§ WHAT YOU ARE ASKED TO DO
Copy the listing that follows exactly. Its pictures do not belong in the copy.

§ DATA FOR REVIEW
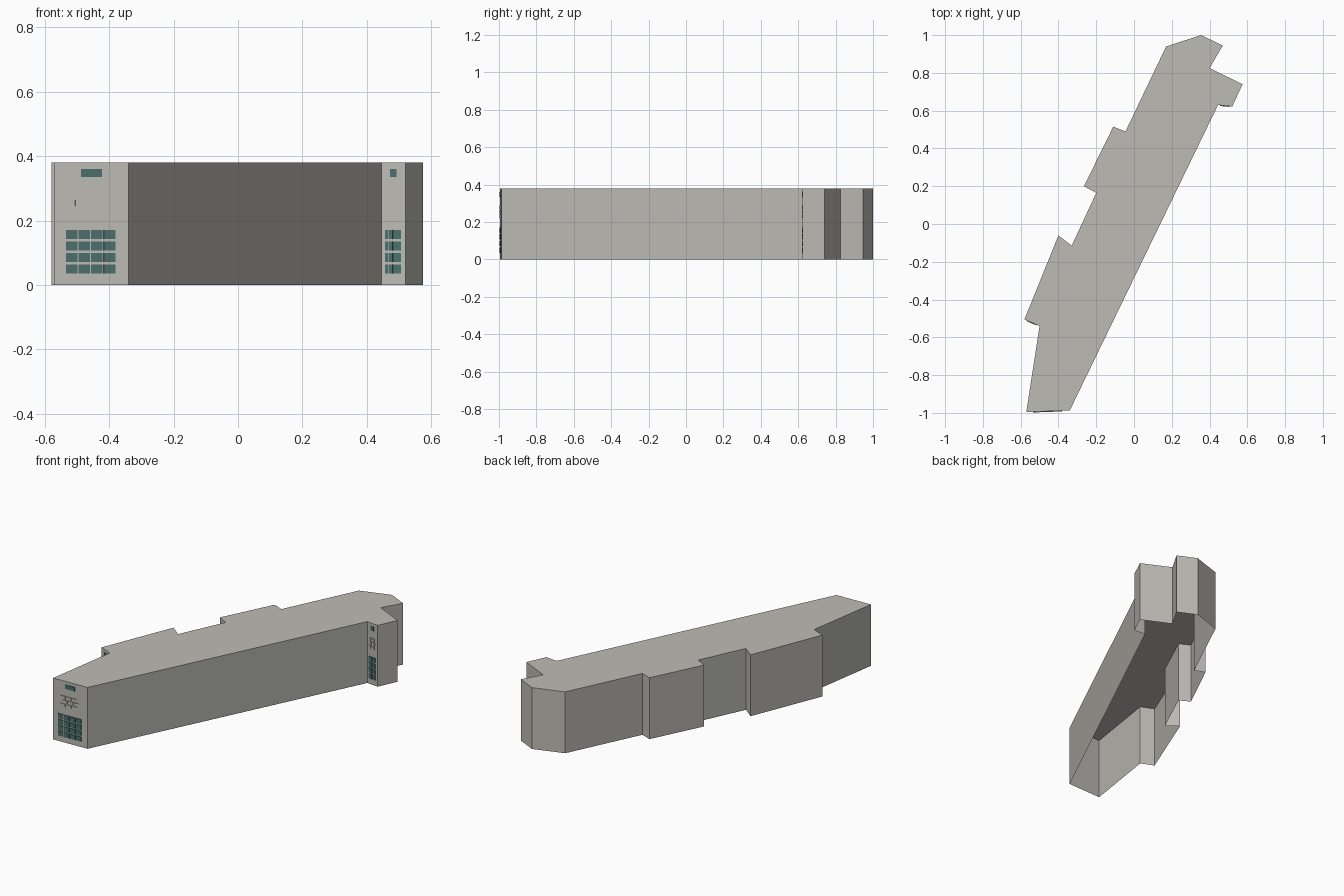
import bpy, bmesh
from mathutils import Vector

cube = bpy.data.objects.get("Cube")
if cube:
    bpy.data.objects.remove(cube, do_unlink=True)

HEIGHT = 0.38
PLATE = 0.004


def material(name, colour):
    mat = bpy.data.materials.new(name)
    mat.use_nodes = True
    mat.diffuse_color = (*colour, 1)
    bsdf = next(n for n in mat.node_tree.nodes if n.type == 'BSDF_PRINCIPLED')
    bsdf.inputs["Base Color"].default_value = (*colour, 1)
    bsdf.inputs["Roughness"].default_value = 0.8
    return mat


stone = material("warm grey wall", (0.51, 0.50, 0.46))
glass = material("teal glass", (0.07, 0.16, 0.155))


def finish(name, bm, mat):
    mesh = bpy.data.meshes.new(name)
    bm.to_mesh(mesh)
    bm.free()
    mesh.materials.append(mat)
    obj = bpy.data.objects.new(name, mesh)
    bpy.context.collection.objects.link(obj)
    return obj


# Footprint, counter-clockwise from the front end
outline = [
    (-0.57, -0.995), (-0.34, -0.987), (0.445, 0.63), (0.52, 0.622),
    (0.575, 0.74), (0.40, 0.825), (0.47, 0.945), (0.355, 1.0),
    (0.17, 0.94), (-0.045, 0.49), (-0.11, 0.515), (-0.265, 0.20),
    (-0.20, 0.165), (-0.33, -0.115), (-0.40, -0.06), (-0.58, -0.505),
    (-0.50, -0.54),
]

# Building shell: walls and flat roof, open underneath
bm = bmesh.new()
low = [bm.verts.new((x, y, 0)) for x, y in outline]
high = [bm.verts.new((x, y, HEIGHT)) for x, y in outline]
for i in range(len(outline)):
    j = (i + 1) % len(outline)
    bm.faces.new((low[i], low[j], high[j], high[i]))
bm.faces.new(high)
finish("building_shell", bm, stone)


def add_plate(bm, start, end, u0, u1, z0, z1):
    """Thin box on a wall, spanning fractions u0 to u1 of its width."""
    a, b = Vector((*start, 0)), Vector((*end, 0))
    along = b - a
    out = along.cross(Vector((0, 0, 1))).normalized() * PLATE
    base = [a + along * u + Vector((0, 0, z))
            for u, z in ((u0, z0), (u1, z0), (u1, z1), (u0, z1))]
    back = [bm.verts.new(p) for p in base]
    front = [bm.verts.new(p + out) for p in base]
    bm.faces.new(front)
    for i in range(4):
        j = (i + 1) % 4
        bm.faces.new((back[i], back[j], front[j], front[i]))


def facade(name, start, end):
    # Four by four window grid, with a narrow window near the roof
    bm = bmesh.new()
    for col in range(4):
        for row in range(4):
            u, z = 0.152 + col * 0.171, 0.035 + row * 0.0358
            add_plate(bm, start, end, u, u + 0.156, z, z + 0.029)
    add_plate(bm, start, end, 0.36, 0.64, 0.335, 0.36)
    finish(name + "_windows", bm, glass)

    # Staggered relief panels between the windows
    bm = bmesh.new()
    for row in range(3):
        for col in range(3):
            u, z = 0.22 + col * 0.17 + (row % 2) * 0.06, 0.222 + row * 0.024
            add_plate(bm, start, end, u, u + 0.14, z, z + 0.018)
    finish(name + "_relief", bm, stone)


# Decorated end walls
for name, i in (("front", 0), ("rear_step", 2), ("side_step", 15)):
    facade(name, outline[i], outline[i + 1])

§ TASK ANSWER
import bpy, bmesh
from mathutils import Vector

cube = bpy.data.objects.get("Cube")
if cube:
    bpy.data.objects.remove(cube, do_unlink=True)

HEIGHT = 0.38
PLATE = 0.004


def material(name, colour):
    mat = bpy.data.materials.new(name)
    mat.use_nodes = True
    mat.diffuse_color = (*colour, 1)
    bsdf = next(n for n in mat.node_tree.nodes if n.type == 'BSDF_PRINCIPLED')
    bsdf.inputs["Base Color"].default_value = (*colour, 1)
    bsdf.inputs["Roughness"].default_value = 0.8
    return mat


stone = material("warm grey wall", (0.51, 0.50, 0.46))
glass = material("teal glass", (0.07, 0.16, 0.155))


def finish(name, bm, mat):
    mesh = bpy.data.meshes.new(name)
    bm.to_mesh(mesh)
    bm.free()
    mesh.materials.append(mat)
    obj = bpy.data.objects.new(name, mesh)
    bpy.context.collection.objects.link(obj)
    return obj


# Footprint, counter-clockwise from the front end
outline = [
    (-0.57, -0.995), (-0.34, -0.987), (0.445, 0.63), (0.52, 0.622),
    (0.575, 0.74), (0.40, 0.825), (0.47, 0.945), (0.355, 1.0),
    (0.17, 0.94), (-0.045, 0.49), (-0.11, 0.515), (-0.265, 0.20),
    (-0.20, 0.165), (-0.33, -0.115), (-0.40, -0.06), (-0.58, -0.505),
    (-0.50, -0.54),
]

# Building shell: walls and flat roof, open underneath
bm = bmesh.new()
low = [bm.verts.new((x, y, 0)) for x, y in outline]
high = [bm.verts.new((x, y, HEIGHT)) for x, y in outline]
for i in range(len(outline)):
    j = (i + 1) % len(outline)
    bm.faces.new((low[i], low[j], high[j], high[i]))
bm.faces.new(high)
finish("building_shell", bm, stone)


def add_plate(bm, start, end, u0, u1, z0, z1):
    """Thin box on a wall, spanning fractions u0 to u1 of its width."""
    a, b = Vector((*start, 0)), Vector((*end, 0))
    along = b - a
    out = along.cross(Vector((0, 0, 1))).normalized() * PLATE
    base = [a + along * u + Vector((0, 0, z))
            for u, z in ((u0, z0), (u1, z0), (u1, z1), (u0, z1))]
    back = [bm.verts.new(p) for p in base]
    front = [bm.verts.new(p + out) for p in base]
    bm.faces.new(front)
    for i in range(4):
        j = (i + 1) % 4
        bm.faces.new((back[i], back[j], front[j], front[i]))


def facade(name, start, end):
    # Four by four window grid, with a narrow window near the roof
    bm = bmesh.new()
    for col in range(4):
        for row in range(4):
            u, z = 0.152 + col * 0.171, 0.035 + row * 0.0358
            add_plate(bm, start, end, u, u + 0.156, z, z + 0.029)
    add_plate(bm, start, end, 0.36, 0.64, 0.335, 0.36)
    finish(name + "_windows", bm, glass)

    # Staggered relief panels between the windows
    bm = bmesh.new()
    for row in range(3):
        for col in range(3):
            u, z = 0.22 + col * 0.17 + (row % 2) * 0.06, 0.222 + row * 0.024
            add_plate(bm, start, end, u, u + 0.14, z, z + 0.018)
    finish(name + "_relief", bm, stone)


# Decorated end walls
for name, i in (("front", 0), ("rear_step", 2), ("side_step", 15)):
    facade(name, outline[i], outline[i + 1])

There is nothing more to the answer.